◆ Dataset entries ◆
* * * * * * * * *

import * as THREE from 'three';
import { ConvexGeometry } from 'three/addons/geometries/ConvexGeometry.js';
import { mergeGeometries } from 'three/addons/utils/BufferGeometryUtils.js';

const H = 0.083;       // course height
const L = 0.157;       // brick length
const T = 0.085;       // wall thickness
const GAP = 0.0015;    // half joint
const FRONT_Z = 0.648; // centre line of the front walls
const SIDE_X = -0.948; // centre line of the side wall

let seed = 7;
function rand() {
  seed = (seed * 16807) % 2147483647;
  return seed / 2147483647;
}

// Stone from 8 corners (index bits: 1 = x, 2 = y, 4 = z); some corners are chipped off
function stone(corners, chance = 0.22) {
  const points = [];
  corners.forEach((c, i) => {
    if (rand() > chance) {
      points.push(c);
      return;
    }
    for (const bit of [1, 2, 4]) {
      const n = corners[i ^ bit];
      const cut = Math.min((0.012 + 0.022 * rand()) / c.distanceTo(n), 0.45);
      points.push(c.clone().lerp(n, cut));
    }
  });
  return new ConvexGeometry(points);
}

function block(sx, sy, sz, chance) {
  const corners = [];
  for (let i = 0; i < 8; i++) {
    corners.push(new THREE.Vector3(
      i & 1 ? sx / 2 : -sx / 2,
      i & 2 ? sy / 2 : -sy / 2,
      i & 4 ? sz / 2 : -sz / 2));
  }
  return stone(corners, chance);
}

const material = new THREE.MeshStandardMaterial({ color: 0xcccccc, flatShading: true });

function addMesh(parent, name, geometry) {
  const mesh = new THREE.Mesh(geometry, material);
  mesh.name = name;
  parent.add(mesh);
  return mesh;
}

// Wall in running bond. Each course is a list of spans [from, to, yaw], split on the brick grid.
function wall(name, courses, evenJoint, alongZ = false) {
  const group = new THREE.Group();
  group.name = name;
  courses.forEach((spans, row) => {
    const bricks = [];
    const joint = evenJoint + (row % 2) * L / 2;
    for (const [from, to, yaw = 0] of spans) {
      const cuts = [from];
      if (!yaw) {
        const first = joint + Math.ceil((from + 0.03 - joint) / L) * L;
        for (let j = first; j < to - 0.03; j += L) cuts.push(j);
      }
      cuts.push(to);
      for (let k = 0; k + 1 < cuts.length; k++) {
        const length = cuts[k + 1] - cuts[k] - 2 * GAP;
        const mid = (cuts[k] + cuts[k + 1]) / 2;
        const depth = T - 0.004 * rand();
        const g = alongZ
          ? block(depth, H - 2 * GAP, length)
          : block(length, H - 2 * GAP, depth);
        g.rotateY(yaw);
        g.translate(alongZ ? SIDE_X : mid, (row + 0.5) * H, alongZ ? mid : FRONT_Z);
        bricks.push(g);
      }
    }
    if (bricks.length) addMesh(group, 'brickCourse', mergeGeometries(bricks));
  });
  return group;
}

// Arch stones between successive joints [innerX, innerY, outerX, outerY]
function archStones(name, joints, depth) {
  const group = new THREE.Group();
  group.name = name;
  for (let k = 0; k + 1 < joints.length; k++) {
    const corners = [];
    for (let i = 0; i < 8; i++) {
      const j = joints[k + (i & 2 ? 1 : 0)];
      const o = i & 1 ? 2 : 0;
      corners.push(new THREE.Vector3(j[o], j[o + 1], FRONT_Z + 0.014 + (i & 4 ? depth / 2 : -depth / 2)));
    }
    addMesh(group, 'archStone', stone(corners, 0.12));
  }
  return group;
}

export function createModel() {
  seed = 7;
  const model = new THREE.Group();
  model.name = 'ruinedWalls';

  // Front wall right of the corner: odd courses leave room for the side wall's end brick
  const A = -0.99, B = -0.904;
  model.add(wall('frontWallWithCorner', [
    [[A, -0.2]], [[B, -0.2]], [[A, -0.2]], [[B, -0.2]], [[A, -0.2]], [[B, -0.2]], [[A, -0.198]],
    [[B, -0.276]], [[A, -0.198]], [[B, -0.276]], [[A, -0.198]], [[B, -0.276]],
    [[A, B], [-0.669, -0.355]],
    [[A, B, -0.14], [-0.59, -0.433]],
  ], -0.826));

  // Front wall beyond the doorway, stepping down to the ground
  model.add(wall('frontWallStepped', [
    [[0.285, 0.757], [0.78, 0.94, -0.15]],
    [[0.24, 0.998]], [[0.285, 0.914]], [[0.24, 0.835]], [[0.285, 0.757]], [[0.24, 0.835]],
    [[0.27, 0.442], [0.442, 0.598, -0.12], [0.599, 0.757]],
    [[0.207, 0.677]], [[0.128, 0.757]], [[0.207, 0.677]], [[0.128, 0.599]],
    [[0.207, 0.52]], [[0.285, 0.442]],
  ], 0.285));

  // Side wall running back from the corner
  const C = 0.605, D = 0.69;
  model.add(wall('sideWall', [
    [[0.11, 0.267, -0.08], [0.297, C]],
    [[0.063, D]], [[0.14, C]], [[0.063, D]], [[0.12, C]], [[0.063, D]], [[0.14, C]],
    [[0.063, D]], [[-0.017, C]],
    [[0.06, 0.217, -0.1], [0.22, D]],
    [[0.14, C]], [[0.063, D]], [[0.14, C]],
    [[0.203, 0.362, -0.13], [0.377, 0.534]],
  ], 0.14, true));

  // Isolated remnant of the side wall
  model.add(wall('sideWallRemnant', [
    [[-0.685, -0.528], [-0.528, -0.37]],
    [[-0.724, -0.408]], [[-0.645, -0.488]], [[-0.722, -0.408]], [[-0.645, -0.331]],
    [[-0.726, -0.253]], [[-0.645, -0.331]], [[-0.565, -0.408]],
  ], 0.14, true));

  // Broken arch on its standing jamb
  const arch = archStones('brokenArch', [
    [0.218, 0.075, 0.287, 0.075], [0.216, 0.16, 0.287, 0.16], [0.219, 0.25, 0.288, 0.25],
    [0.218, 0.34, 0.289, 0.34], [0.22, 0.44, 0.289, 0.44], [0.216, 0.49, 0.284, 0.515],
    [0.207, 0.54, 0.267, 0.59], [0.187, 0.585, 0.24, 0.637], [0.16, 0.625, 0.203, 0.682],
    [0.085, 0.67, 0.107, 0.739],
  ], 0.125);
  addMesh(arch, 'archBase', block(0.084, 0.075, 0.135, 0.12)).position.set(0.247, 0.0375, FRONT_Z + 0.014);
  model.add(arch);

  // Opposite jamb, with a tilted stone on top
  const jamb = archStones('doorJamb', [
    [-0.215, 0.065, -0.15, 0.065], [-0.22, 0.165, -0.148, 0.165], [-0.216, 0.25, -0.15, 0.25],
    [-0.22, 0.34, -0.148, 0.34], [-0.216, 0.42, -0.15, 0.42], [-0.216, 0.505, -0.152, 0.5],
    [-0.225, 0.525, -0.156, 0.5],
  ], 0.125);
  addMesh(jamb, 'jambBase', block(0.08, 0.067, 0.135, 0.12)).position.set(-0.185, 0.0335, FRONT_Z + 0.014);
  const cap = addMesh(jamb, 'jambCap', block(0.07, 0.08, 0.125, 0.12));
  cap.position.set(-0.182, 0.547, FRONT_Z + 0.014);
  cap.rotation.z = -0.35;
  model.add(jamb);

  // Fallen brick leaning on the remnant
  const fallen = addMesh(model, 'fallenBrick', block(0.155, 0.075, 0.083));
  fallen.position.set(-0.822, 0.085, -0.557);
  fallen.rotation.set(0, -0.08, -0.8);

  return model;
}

* * * * * * * * *

◆ What the task requires ◆
Exact retyping of every entry is required.

◆ Solution to this exercise ◆
import * as THREE from 'three';
import { ConvexGeometry } from 'three/addons/geometries/ConvexGeometry.js';
import { mergeGeometries } from 'three/addons/utils/BufferGeometryUtils.js';

const H = 0.083;       // course height
const L = 0.157;       // brick length
const T = 0.085;       // wall thickness
const GAP = 0.0015;    // half joint
const FRONT_Z = 0.648; // centre line of the front walls
const SIDE_X = -0.948; // centre line of the side wall

let seed = 7;
function rand() {
  seed = (seed * 16807) % 2147483647;
  return seed / 2147483647;
}

// Stone from 8 corners (index bits: 1 = x, 2 = y, 4 = z); some corners are chipped off
function stone(corners, chance = 0.22) {
  const points = [];
  corners.forEach((c, i) => {
    if (rand() > chance) {
      points.push(c);
      return;
    }
    for (const bit of [1, 2, 4]) {
      const n = corners[i ^ bit];
      const cut = Math.min((0.012 + 0.022 * rand()) / c.distanceTo(n), 0.45);
      points.push(c.clone().lerp(n, cut));
    }
  });
  return new ConvexGeometry(points);
}

function block(sx, sy, sz, chance) {
  const corners = [];
  for (let i = 0; i < 8; i++) {
    corners.push(new THREE.Vector3(
      i & 1 ? sx / 2 : -sx / 2,
      i & 2 ? sy / 2 : -sy / 2,
      i & 4 ? sz / 2 : -sz / 2));
  }
  return stone(corners, chance);
}

const material = new THREE.MeshStandardMaterial({ color: 0xcccccc, flatShading: true });

function addMesh(parent, name, geometry) {
  const mesh = new THREE.Mesh(geometry, material);
  mesh.name = name;
  parent.add(mesh);
  return mesh;
}

// Wall in running bond. Each course is a list of spans [from, to, yaw], split on the brick grid.
function wall(name, courses, evenJoint, alongZ = false) {
  const group = new THREE.Group();
  group.name = name;
  courses.forEach((spans, row) => {
    const bricks = [];
    const joint = evenJoint + (row % 2) * L / 2;
    for (const [from, to, yaw = 0] of spans) {
      const cuts = [from];
      if (!yaw) {
        const first = joint + Math.ceil((from + 0.03 - joint) / L) * L;
        for (let j = first; j < to - 0.03; j += L) cuts.push(j);
      }
      cuts.push(to);
      for (let k = 0; k + 1 < cuts.length; k++) {
        const length = cuts[k + 1] - cuts[k] - 2 * GAP;
        const mid = (cuts[k] + cuts[k + 1]) / 2;
        const depth = T - 0.004 * rand();
        const g = alongZ
          ? block(depth, H - 2 * GAP, length)
          : block(length, H - 2 * GAP, depth);
        g.rotateY(yaw);
        g.translate(alongZ ? SIDE_X : mid, (row + 0.5) * H, alongZ ? mid : FRONT_Z);
        bricks.push(g);
      }
    }
    if (bricks.length) addMesh(group, 'brickCourse', mergeGeometries(bricks));
  });
  return group;
}

// Arch stones between successive joints [innerX, innerY, outerX, outerY]
function archStones(name, joints, depth) {
  const group = new THREE.Group();
  group.name = name;
  for (let k = 0; k + 1 < joints.length; k++) {
    const corners = [];
    for (let i = 0; i < 8; i++) {
      const j = joints[k + (i & 2 ? 1 : 0)];
      const o = i & 1 ? 2 : 0;
      corners.push(new THREE.Vector3(j[o], j[o + 1], FRONT_Z + 0.014 + (i & 4 ? depth / 2 : -depth / 2)));
    }
    addMesh(group, 'archStone', stone(corners, 0.12));
  }
  return group;
}

export function createModel() {
  seed = 7;
  const model = new THREE.Group();
  model.name = 'ruinedWalls';

  // Front wall right of the corner: odd courses leave room for the side wall's end brick
  const A = -0.99, B = -0.904;
  model.add(wall('frontWallWithCorner', [
    [[A, -0.2]], [[B, -0.2]], [[A, -0.2]], [[B, -0.2]], [[A, -0.2]], [[B, -0.2]], [[A, -0.198]],
    [[B, -0.276]], [[A, -0.198]], [[B, -0.276]], [[A, -0.198]], [[B, -0.276]],
    [[A, B], [-0.669, -0.355]],
    [[A, B, -0.14], [-0.59, -0.433]],
  ], -0.826));

  // Front wall beyond the doorway, stepping down to the ground
  model.add(wall('frontWallStepped', [
    [[0.285, 0.757], [0.78, 0.94, -0.15]],
    [[0.24, 0.998]], [[0.285, 0.914]], [[0.24, 0.835]], [[0.285, 0.757]], [[0.24, 0.835]],
    [[0.27, 0.442], [0.442, 0.598, -0.12], [0.599, 0.757]],
    [[0.207, 0.677]], [[0.128, 0.757]], [[0.207, 0.677]], [[0.128, 0.599]],
    [[0.207, 0.52]], [[0.285, 0.442]],
  ], 0.285));

  // Side wall running back from the corner
  const C = 0.605, D = 0.69;
  model.add(wall('sideWall', [
    [[0.11, 0.267, -0.08], [0.297, C]],
    [[0.063, D]], [[0.14, C]], [[0.063, D]], [[0.12, C]], [[0.063, D]], [[0.14, C]],
    [[0.063, D]], [[-0.017, C]],
    [[0.06, 0.217, -0.1], [0.22, D]],
    [[0.14, C]], [[0.063, D]], [[0.14, C]],
    [[0.203, 0.362, -0.13], [0.377, 0.534]],
  ], 0.14, true));

  // Isolated remnant of the side wall
  model.add(wall('sideWallRemnant', [
    [[-0.685, -0.528], [-0.528, -0.37]],
    [[-0.724, -0.408]], [[-0.645, -0.488]], [[-0.722, -0.408]], [[-0.645, -0.331]],
    [[-0.726, -0.253]], [[-0.645, -0.331]], [[-0.565, -0.408]],
  ], 0.14, true));

  // Broken arch on its standing jamb
  const arch = archStones('brokenArch', [
    [0.218, 0.075, 0.287, 0.075], [0.216, 0.16, 0.287, 0.16], [0.219, 0.25, 0.288, 0.25],
    [0.218, 0.34, 0.289, 0.34], [0.22, 0.44, 0.289, 0.44], [0.216, 0.49, 0.284, 0.515],
    [0.207, 0.54, 0.267, 0.59], [0.187, 0.585, 0.24, 0.637], [0.16, 0.625, 0.203, 0.682],
    [0.085, 0.67, 0.107, 0.739],
  ], 0.125);
  addMesh(arch, 'archBase', block(0.084, 0.075, 0.135, 0.12)).position.set(0.247, 0.0375, FRONT_Z + 0.014);
  model.add(arch);

  // Opposite jamb, with a tilted stone on top
  const jamb = archStones('doorJamb', [
    [-0.215, 0.065, -0.15, 0.065], [-0.22, 0.165, -0.148, 0.165], [-0.216, 0.25, -0.15, 0.25],
    [-0.22, 0.34, -0.148, 0.34], [-0.216, 0.42, -0.15, 0.42], [-0.216, 0.505, -0.152, 0.5],
    [-0.225, 0.525, -0.156, 0.5],
  ], 0.125);
  addMesh(jamb, 'jambBase', block(0.08, 0.067, 0.135, 0.12)).position.set(-0.185, 0.0335, FRONT_Z + 0.014);
  const cap = addMesh(jamb, 'jambCap', block(0.07, 0.08, 0.125, 0.12));
  cap.position.set(-0.182, 0.547, FRONT_Z + 0.014);
  cap.rotation.z = -0.35;
  model.add(jamb);

  // Fallen brick leaning on the remnant
  const fallen = addMesh(model, 'fallenBrick', block(0.155, 0.075, 0.083));
  fallen.position.set(-0.822, 0.085, -0.557);
  fallen.rotation.set(0, -0.08, -0.8);

  return model;
}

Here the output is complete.